Worst Coral Bleaching on Record

This is the Consequence of Climate Change in Action!

Scientists with the ARC Centre of Excellence for Coral Reef Studies have given us all the more reason to take immediate action on climate change. Australia’s Great Barrier Reef is dying.

Scientists flew 4000 km (2486 miles), surveying 520 individual reefs and found that over 99% were suffering from some sort of coral bleaching. The severity is much greater than in earlier bleaching events in 2002 or 1998.

“This has been the saddest research trip of my life,” said Terry Hughes, director of the ARC Centre.

Under normal conditions, corals coexist in a mutually-beneficial relationship with tiny photosynthetic algae, known as zooxanthellae. The corals provide a safe, nutrient-rich living space for the algae, while the algae provide the corals with their main source of energy, consume waste from the corals to keep the environment clean, provide elements for the corals’ calcium carbonate skeletons, and are even responsible for the corals’ vibrant colours.

What is Coral Bleaching?

Although zooxanthellae are adaptable to different conditions, given time, and there are many different species of these algae, they are susceptible to temperature shocks. If the water temperature rises too high, too fast, they die. Without the colourful algae, the corals turn white, and this is known as coral bleaching.

The “Good News”

If the coral bleaching event is not prolonged, different – typically, more resilient – zooxanthellae species will repopulate the corals fairly quickly, preventing them from starving. Although stressed, the reefs once again become colourful, functional ecosystems, at least until the next event.

Why we MUST act now

If the extreme ocean temperatures persist, enough algae can die off that the corals can’t hold out until the next algae population takes over. They starve and die.

We must take monumental action to address climate change and save the reef. Scientists are seeing bleaching events such as this across the globe. If we are to limit ocean temperature rise, we MUST abandon most of the worlds fossil fuel reserves and make a rapid transition to renewable energy. This transition is possible! We have the solutions. World governments must mobilize action at the same pace they have in times of war.
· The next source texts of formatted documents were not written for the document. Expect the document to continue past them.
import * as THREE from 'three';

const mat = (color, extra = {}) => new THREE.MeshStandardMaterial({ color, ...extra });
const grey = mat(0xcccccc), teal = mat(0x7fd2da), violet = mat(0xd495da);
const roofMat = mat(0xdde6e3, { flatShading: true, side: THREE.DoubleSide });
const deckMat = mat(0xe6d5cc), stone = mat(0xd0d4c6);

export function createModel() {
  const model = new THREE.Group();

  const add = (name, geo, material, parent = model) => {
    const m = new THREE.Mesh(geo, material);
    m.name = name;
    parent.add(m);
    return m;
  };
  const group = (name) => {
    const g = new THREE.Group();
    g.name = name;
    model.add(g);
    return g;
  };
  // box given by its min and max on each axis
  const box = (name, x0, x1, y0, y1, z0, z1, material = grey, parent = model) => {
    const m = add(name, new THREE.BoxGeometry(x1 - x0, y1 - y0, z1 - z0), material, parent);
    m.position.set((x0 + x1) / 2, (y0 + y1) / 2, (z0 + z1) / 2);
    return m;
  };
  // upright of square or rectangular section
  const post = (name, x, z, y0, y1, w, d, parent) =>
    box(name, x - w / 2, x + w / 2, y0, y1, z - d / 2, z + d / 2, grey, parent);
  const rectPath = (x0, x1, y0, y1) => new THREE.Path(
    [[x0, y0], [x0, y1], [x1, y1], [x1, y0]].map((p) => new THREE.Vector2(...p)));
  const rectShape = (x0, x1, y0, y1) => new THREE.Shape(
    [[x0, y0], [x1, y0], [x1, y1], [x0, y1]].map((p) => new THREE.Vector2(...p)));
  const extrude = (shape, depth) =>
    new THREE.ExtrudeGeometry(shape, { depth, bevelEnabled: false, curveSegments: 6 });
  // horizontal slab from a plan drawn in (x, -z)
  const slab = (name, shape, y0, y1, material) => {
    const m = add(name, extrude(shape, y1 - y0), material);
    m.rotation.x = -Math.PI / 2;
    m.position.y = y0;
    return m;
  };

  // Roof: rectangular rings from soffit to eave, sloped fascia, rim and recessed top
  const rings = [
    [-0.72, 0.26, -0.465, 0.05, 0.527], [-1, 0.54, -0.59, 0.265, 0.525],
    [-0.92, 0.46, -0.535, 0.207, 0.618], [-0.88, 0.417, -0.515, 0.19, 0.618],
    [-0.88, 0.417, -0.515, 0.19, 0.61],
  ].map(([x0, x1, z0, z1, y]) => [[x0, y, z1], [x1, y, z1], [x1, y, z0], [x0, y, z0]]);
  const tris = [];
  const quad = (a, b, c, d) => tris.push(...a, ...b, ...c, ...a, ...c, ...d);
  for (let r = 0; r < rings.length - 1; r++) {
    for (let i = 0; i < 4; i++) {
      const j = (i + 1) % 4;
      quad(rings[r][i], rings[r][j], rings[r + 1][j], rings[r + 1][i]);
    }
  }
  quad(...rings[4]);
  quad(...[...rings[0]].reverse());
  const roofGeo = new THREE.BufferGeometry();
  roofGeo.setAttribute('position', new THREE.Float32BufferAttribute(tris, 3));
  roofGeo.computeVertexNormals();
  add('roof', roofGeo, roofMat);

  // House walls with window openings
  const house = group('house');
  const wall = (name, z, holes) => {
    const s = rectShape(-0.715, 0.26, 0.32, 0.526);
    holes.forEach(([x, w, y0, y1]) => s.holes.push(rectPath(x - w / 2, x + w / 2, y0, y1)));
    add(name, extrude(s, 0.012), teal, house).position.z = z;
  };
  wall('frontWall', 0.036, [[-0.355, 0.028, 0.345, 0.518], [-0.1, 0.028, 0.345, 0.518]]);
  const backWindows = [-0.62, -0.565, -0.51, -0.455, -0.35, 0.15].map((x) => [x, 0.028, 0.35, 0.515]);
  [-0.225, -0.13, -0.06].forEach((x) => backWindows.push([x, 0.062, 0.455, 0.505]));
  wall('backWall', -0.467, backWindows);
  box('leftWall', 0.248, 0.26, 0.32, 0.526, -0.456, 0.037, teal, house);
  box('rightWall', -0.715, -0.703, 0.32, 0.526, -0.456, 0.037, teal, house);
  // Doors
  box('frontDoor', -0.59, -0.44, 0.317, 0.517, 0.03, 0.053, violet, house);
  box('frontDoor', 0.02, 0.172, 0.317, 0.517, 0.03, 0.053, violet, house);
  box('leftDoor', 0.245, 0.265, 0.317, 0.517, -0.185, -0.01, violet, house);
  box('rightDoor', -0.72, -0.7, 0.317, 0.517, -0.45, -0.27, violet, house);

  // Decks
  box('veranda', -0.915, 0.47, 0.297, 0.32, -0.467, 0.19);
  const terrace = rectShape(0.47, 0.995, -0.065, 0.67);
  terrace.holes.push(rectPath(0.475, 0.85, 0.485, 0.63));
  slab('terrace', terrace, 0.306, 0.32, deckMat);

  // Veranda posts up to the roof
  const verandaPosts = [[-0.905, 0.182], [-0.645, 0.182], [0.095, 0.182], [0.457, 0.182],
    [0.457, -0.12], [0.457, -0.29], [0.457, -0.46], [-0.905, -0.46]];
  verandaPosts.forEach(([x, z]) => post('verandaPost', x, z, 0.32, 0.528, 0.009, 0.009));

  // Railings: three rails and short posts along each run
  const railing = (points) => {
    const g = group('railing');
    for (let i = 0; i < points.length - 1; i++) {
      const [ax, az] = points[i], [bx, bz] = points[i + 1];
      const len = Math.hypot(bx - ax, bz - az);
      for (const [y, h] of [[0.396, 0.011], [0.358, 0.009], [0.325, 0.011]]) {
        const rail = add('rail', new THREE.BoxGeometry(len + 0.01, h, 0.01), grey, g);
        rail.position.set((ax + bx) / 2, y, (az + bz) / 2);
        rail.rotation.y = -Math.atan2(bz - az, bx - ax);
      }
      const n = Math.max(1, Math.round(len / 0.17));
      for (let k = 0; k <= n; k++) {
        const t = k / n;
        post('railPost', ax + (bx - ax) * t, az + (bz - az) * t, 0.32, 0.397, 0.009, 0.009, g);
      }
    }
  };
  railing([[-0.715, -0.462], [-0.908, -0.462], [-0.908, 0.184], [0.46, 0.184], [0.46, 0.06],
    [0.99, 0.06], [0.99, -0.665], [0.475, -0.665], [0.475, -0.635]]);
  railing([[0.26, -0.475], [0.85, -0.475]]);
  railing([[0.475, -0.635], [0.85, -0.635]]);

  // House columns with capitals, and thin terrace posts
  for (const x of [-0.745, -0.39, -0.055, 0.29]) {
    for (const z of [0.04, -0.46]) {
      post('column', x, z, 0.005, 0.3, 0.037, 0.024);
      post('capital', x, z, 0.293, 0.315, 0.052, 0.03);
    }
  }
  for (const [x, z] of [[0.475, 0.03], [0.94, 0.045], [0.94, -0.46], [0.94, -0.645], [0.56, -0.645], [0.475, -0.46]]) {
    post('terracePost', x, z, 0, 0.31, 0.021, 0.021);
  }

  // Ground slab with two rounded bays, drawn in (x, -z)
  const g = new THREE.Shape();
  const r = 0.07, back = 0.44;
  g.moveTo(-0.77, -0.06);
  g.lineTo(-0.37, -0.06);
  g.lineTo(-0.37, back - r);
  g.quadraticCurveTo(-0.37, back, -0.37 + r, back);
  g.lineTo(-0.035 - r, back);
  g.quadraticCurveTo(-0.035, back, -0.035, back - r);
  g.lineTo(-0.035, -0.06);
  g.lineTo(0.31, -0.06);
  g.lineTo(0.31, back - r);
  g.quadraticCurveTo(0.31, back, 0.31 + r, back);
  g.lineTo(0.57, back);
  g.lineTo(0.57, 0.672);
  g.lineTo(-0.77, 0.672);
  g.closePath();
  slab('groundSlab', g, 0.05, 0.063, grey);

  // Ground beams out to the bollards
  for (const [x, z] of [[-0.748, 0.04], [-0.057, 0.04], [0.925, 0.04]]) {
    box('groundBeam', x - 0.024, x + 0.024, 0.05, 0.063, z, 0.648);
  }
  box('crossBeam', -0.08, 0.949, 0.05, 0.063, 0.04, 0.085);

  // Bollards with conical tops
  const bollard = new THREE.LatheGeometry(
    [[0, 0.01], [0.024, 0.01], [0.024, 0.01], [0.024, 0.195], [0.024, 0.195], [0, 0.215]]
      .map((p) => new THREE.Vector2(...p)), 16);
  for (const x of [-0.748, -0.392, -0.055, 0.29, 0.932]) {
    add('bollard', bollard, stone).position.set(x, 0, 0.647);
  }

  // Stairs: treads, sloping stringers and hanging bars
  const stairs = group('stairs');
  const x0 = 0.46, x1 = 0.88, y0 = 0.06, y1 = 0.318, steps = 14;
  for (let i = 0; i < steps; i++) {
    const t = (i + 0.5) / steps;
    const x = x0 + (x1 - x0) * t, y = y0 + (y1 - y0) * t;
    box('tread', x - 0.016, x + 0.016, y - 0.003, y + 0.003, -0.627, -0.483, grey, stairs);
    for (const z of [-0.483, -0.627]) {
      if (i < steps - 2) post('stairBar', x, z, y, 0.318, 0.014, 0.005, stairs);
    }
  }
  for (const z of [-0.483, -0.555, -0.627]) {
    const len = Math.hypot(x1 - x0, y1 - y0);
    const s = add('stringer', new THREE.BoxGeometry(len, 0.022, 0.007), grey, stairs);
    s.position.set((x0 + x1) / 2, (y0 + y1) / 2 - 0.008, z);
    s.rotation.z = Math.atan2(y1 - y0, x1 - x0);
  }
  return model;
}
We are literally in the fight of our lives to protect Earth’s ecosystems and maintain the support systems which allow us to live comfortably on this planet.



Leave a Reply

Fill in your details below or click an icon to log in: Logo

You are commenting using your account. Log Out /  Change )

Google photo

You are commenting using your Google account. Log Out /  Change )

Twitter picture

You are commenting using your Twitter account. Log Out /  Change )

Facebook photo

You are commenting using your Facebook account. Log Out /  Change )

Connecting to %s